Applying more than 1% ammonia to high quality forages can result in the formation of an unknown toxic compound. Animals consuming ammoniated high quality forage often exhibit hyperexcitability followed by death. The toxin is transferred into milk, so nursing calves and lambs also are susceptible to the toxin. HIGH QUALITY HAY MUST NOT BE TREATED WITH MORE THAN 1% AMMONIA (DRY MATTER BASIS).
More cause for concern:
Disadvantages of Using Hay Preservatives
1. Propionic acid is corrosive and can damage machines and injure workers.
2. Anhydrous ammonia is difficult to apply and is a hazardous chemical.
This information is from the Ohio State University Extension:
This leads me to wonder how much hay is treated with preservatives and whether this has any relation to some of the "mystery" ailments our pets suffer.
Apparently fresh cut alfalfa is sometimes treated with chemical "drying agents" too. Don´t know if I even want to go there.
Dawn says that they do not use any chemicals on their hay.
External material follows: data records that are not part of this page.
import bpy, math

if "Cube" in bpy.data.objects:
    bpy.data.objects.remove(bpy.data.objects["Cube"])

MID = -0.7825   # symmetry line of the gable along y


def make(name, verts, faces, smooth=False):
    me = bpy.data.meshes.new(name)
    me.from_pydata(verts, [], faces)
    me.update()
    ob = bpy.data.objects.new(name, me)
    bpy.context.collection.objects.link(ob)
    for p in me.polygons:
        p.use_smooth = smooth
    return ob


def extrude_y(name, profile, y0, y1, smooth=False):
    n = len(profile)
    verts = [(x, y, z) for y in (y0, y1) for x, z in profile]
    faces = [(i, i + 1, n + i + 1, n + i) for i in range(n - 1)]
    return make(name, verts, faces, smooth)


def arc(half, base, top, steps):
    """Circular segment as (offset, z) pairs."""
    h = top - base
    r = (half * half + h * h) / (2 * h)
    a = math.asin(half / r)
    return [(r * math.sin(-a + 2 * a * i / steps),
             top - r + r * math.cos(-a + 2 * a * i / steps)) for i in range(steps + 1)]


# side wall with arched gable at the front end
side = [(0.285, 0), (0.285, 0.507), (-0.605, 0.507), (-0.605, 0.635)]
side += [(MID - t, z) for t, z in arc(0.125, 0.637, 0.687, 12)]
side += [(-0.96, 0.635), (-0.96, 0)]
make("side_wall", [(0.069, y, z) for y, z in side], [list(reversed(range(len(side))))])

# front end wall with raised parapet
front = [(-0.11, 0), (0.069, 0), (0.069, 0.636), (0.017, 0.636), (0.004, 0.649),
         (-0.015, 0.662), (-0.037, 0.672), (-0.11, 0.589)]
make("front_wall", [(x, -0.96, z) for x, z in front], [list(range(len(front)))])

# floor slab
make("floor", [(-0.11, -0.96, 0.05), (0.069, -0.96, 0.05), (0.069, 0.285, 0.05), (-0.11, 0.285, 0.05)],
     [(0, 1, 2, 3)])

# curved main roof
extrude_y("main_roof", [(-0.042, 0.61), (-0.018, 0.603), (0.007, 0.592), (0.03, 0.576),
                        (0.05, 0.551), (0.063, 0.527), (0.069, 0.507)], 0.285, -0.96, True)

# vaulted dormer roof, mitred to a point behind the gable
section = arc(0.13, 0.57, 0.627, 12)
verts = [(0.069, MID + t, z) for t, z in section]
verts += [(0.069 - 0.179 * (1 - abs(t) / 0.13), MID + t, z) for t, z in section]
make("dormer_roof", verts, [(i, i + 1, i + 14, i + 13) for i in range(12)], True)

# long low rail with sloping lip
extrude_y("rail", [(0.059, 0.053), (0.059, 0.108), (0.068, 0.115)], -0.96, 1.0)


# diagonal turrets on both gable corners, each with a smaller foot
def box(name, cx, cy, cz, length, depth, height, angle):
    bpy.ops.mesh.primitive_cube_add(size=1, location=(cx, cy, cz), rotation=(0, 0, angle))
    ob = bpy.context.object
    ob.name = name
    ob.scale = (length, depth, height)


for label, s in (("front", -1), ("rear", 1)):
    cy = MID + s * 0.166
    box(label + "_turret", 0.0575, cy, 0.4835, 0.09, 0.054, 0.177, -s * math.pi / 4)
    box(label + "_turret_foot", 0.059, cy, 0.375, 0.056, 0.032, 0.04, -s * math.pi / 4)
However, she finds it somewhat ironic that we are worried about it, while some rabbit people are actually encouraging it! In her words: "they feel it will decrease any mycotoxin
problems." She goes on to say that properly dried and baled hay won´t have a mycotoxin problem even without the use of preservative chemicals.
Since I neglected to get permission to repost her email in its entirety publicly (I know, I´m sorry!) I probably shouldn´t. However, if anyone wants a copy of the email, I can forward it to you. (That´s allowed, right?)
We do not use any chemicals or preservatives in any of our hay. I am
aware that some producers do have access to this product and it is used
in areas of that receive a lot of moisture and they have problems with
getting hay "put up" in a timely fashion before it throughly dries.
It is ironic however because some rabbit owners are wanting to increase
the use of this product as they feel it will decrease any mycotoxin
problems. The bigger picture and concern is that you make sure that you
dry your hay throughly before it is baled and you will not have a
problem with spoilage, heating, or mycotoxins.
Be assured that our hay is not treated in any way with any chemicals or
preservatives. If you or anyone else has any questions please feel free
to call me or anyone else can email me as well.
Director of Nutrition and Product Development
Oxbow Pet Products
"Specializing in Herbivore Nutrition and Supportive Care"
The preservatives kill the molds and fungi, the chemical dessicants dry out the hay so the molds don´t form.